## WORK INSTRUCTION
Look through the data below and work out how many lines hold "name"; state only the number.

+++

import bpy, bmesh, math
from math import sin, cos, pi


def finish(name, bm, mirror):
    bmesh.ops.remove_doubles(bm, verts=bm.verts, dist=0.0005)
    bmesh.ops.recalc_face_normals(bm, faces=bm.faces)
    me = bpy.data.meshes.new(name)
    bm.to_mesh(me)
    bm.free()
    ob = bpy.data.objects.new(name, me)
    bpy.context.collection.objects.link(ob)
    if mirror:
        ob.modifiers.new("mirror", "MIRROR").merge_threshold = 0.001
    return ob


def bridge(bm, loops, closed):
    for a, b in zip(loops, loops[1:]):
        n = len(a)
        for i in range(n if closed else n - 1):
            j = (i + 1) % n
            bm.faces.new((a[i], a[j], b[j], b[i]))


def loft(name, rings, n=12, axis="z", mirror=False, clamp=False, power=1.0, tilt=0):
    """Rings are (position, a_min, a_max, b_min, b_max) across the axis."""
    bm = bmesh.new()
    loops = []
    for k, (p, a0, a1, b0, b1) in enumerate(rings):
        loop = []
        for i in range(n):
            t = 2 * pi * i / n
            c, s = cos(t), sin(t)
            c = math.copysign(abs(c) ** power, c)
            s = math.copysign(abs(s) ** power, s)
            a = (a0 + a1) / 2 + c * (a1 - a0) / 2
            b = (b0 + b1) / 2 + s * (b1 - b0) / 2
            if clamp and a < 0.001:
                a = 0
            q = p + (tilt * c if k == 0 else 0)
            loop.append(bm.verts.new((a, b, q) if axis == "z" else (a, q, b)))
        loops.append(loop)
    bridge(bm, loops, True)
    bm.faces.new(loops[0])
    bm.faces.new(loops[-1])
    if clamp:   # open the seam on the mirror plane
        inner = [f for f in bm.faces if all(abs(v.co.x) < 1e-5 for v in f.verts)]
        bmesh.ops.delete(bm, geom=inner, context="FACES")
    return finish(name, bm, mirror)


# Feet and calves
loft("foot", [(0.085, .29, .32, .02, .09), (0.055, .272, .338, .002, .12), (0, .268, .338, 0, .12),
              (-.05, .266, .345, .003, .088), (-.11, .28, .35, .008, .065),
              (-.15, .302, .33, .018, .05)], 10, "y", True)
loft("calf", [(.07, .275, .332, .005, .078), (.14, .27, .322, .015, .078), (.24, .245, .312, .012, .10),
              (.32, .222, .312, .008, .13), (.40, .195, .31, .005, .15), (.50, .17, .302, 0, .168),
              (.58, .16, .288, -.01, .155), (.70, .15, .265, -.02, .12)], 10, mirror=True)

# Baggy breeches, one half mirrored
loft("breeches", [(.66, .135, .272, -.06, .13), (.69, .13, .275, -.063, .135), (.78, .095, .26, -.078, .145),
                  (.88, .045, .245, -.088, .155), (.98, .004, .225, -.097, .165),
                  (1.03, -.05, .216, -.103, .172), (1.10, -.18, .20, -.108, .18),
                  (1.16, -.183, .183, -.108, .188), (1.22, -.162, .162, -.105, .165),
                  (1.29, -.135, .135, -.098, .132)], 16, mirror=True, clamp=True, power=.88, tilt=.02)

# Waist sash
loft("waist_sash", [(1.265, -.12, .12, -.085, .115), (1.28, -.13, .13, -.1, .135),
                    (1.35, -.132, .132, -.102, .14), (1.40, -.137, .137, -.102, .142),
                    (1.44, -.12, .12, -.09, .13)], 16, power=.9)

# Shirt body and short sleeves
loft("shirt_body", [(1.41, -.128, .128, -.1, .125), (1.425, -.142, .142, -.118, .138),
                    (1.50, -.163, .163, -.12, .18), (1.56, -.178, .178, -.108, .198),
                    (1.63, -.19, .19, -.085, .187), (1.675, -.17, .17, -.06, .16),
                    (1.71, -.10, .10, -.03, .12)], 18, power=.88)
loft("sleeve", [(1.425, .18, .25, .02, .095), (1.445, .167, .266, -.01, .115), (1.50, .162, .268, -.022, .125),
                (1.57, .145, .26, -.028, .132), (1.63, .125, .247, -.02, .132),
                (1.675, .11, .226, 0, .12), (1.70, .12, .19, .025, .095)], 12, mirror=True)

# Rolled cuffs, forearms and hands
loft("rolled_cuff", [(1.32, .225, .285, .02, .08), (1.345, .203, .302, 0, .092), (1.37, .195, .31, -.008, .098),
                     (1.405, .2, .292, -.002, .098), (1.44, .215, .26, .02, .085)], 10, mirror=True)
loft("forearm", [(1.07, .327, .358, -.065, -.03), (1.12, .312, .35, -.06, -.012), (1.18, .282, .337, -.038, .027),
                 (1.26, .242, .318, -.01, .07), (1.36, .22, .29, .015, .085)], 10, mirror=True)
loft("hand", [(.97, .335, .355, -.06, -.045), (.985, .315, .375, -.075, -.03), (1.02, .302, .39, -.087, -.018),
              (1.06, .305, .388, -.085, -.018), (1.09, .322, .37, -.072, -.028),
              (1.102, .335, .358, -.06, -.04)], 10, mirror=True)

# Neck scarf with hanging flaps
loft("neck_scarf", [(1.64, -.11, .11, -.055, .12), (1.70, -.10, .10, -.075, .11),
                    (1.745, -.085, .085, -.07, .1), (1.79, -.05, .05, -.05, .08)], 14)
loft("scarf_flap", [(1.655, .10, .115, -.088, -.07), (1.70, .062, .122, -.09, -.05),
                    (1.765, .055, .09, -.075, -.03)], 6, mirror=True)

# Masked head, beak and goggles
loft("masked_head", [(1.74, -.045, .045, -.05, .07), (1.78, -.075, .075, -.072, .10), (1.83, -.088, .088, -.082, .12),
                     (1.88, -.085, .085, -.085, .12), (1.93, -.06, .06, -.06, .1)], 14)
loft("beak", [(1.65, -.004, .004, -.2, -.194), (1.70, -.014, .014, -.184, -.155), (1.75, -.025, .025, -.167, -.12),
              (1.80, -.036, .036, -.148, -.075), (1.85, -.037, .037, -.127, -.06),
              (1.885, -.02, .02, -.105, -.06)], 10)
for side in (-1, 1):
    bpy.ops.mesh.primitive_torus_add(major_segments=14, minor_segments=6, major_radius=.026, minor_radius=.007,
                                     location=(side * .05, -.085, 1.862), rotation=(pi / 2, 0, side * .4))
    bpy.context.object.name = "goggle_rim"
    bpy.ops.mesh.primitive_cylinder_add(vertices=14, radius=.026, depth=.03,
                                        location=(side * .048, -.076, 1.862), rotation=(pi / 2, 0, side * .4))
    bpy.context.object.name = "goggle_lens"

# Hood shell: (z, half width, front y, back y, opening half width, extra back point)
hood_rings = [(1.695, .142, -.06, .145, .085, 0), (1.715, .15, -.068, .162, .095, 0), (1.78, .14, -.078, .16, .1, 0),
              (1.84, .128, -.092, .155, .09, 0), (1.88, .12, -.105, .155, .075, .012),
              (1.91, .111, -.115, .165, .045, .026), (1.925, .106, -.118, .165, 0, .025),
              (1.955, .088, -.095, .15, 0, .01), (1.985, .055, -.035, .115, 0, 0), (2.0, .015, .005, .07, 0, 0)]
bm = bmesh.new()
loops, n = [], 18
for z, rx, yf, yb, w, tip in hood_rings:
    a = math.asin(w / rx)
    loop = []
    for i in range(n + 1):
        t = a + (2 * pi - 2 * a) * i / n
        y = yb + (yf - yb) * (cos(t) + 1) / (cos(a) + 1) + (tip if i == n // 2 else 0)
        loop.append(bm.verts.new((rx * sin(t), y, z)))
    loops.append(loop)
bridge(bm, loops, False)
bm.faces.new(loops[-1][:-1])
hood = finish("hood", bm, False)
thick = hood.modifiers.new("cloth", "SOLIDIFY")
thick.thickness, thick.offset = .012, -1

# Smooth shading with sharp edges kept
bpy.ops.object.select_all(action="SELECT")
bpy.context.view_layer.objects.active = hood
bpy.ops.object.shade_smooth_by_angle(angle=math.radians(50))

+++

## ANSWER BELOW
7